$ sudo usermod -a -G docker $USER
$ reboot

Install Go

We also want to install the Go programming language which HLF is written in. We might even choose to write chaincode in Go. However, Ubuntu's repository doesn't provide the recommended version of 1.11.x. So we have to install it manually.
First go to the Go download page and copy the url of the latest go1.11.x.linux-amd64.tar.gz file. Then in our guest's terminal:

$ wget https://dl.google.com/go/go1.11.5.linux-amd64.tar.gz

Compare the SHA256 checksum:

$ sha256sum go1.11.5.linux-amd64.tar.gz 
ff54aafedff961eb94792487e827515da683d61a5f9482f668008832631e5d25  go1.11.5.linux-amd64.tar.gz

Next, unpack the package and move the go directory to /usr/local.

$ tar -xvf go1.11.5.linux-amd64.tar.gz
$ sudo chown -R root:root ./go
$ sudo mv go /usr/local

Last but not least, let's set some paths for Go. Open the .profile file in your preferred editor:

$ nano ~/.profile

Add the following to the end of the file:

# Set Go paths
export GOROOT=/usr/local/go
export GOPATH=$HOME/go
export PATH=$PATH:$GOROOT/bin:$GOPATH/bin

Save + close the file and apply changes by sourcing it:

$ source ~/.profile

Install Node.js Runtime, NPM & Typescript

You only need this if you're planning to write chaincode in either Javascript or Typescript. As this is my personal preference (I've got far more experience in those than in Go), I'm going with it. First, install the Node Version Manager:

$ curl -o- https://raw.githubusercontent.com/creationix/nvm/v0.34.0/install.sh | bash

Close and re-open the terminal, so that the nvm command is available. Then install and use the latest LTS of node:

$ nvm install --lts

$ node --version
v10.15.1

$ npm --version
6.4.1

After all we can install the Typescript compiler globally:

$ npm i -g typescript
$ tsc --version
Version 3.3.3

7. Download Docker Images

Hyperledger provides a bootstrap script, which assists us in downloading all available docker images (peer, orderer, ca, couchdb, ...). Enter the following commands in your terminal:

$ mkdir fabric && cd fabric
$ curl -sSL https://raw.githubusercontent.com/hyperledger/fabric/master/scripts/bootstrap.sh | bash -s -- -s 1.4.0

This will download all the images and platform specific binaries while skipping the cloning of the samples repository. If you want them as well, just remove the -s right before the version string.

8. Taking a Snapshot

At this point we have all tools available we need for setting up our Fabric network. Let's take a snapshot from this state, as it will serve as our basic system setup for future tutorials.

Select the virtual machine, then on the menu bar "Snapshot" > "Take".
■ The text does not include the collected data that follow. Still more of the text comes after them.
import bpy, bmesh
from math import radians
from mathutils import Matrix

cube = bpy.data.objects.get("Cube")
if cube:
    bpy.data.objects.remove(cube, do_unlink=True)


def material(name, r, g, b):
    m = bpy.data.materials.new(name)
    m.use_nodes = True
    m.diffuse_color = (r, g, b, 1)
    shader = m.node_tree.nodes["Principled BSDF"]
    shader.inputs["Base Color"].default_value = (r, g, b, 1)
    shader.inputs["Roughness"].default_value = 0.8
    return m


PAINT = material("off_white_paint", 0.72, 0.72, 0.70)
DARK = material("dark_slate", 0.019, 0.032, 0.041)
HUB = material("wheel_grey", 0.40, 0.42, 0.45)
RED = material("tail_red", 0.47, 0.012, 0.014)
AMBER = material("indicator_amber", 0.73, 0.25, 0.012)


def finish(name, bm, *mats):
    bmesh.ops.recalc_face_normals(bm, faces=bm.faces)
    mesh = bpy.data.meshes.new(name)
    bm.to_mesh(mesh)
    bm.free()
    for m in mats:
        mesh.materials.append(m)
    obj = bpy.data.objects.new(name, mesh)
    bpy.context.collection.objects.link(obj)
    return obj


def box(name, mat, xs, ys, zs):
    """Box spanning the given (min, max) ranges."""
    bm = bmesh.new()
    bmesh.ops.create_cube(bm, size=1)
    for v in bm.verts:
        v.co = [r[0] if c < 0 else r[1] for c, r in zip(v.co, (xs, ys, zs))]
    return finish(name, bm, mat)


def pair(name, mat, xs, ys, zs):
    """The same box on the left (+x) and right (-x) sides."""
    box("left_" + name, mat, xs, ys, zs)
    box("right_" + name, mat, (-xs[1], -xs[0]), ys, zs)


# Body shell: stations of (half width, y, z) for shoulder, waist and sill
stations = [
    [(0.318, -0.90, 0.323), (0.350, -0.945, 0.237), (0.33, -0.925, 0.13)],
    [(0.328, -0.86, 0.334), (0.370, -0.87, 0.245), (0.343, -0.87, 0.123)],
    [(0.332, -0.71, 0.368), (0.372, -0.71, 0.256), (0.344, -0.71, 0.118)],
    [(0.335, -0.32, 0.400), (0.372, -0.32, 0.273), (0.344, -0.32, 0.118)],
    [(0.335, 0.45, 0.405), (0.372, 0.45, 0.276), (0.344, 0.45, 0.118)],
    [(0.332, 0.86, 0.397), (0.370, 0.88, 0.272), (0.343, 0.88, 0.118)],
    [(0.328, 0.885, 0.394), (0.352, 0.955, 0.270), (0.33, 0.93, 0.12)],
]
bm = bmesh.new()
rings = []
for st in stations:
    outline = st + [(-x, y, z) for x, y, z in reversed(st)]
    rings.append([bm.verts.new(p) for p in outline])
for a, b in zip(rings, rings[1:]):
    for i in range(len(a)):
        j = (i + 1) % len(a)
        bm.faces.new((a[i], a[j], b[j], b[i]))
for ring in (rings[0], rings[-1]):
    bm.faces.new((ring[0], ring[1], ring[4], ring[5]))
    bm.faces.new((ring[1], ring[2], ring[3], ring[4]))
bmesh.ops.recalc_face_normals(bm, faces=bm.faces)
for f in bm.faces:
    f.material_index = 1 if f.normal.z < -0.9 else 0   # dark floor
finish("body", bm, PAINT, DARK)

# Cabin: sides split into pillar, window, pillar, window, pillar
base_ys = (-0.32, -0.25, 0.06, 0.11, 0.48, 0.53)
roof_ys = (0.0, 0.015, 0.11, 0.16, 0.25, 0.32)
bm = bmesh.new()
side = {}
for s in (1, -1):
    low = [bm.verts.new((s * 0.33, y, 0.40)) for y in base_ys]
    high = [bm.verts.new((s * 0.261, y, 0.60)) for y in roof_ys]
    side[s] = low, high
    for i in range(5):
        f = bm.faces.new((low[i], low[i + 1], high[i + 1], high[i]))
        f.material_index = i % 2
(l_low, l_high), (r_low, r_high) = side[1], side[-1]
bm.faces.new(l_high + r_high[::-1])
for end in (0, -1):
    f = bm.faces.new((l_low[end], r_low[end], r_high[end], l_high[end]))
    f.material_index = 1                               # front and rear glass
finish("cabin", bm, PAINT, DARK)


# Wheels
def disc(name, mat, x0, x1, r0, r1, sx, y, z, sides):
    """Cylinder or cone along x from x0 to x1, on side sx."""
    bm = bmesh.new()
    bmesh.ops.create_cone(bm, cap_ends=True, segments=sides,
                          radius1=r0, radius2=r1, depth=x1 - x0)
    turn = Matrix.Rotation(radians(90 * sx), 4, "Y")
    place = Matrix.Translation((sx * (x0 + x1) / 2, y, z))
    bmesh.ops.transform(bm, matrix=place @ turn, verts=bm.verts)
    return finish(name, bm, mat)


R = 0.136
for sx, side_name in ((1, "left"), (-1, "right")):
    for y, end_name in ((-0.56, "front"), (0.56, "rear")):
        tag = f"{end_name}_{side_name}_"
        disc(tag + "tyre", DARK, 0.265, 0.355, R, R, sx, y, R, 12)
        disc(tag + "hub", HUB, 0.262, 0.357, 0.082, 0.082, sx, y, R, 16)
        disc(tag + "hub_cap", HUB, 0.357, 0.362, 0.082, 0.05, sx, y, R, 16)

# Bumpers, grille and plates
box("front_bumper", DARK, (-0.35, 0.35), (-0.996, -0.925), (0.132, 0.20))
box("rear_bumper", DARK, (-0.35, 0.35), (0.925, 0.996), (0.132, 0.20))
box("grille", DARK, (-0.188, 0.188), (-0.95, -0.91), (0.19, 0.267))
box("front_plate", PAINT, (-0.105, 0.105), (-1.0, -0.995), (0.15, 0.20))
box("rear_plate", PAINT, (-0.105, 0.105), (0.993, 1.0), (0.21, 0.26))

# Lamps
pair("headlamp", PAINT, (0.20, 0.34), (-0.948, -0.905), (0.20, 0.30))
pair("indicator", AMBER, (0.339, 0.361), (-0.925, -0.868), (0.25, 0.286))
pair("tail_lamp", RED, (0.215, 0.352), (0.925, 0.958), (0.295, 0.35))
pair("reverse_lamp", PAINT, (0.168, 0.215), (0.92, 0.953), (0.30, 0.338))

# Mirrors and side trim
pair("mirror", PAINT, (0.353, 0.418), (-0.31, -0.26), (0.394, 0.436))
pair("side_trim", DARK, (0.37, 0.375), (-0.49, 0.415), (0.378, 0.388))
Enter a meaningful name like "Basic System" for easy identification and press OK.


Now you have a Hyperledger Fabric ready virtual machine, which you can clone for your experiments. Have fun and don't miss out my upcoming posts!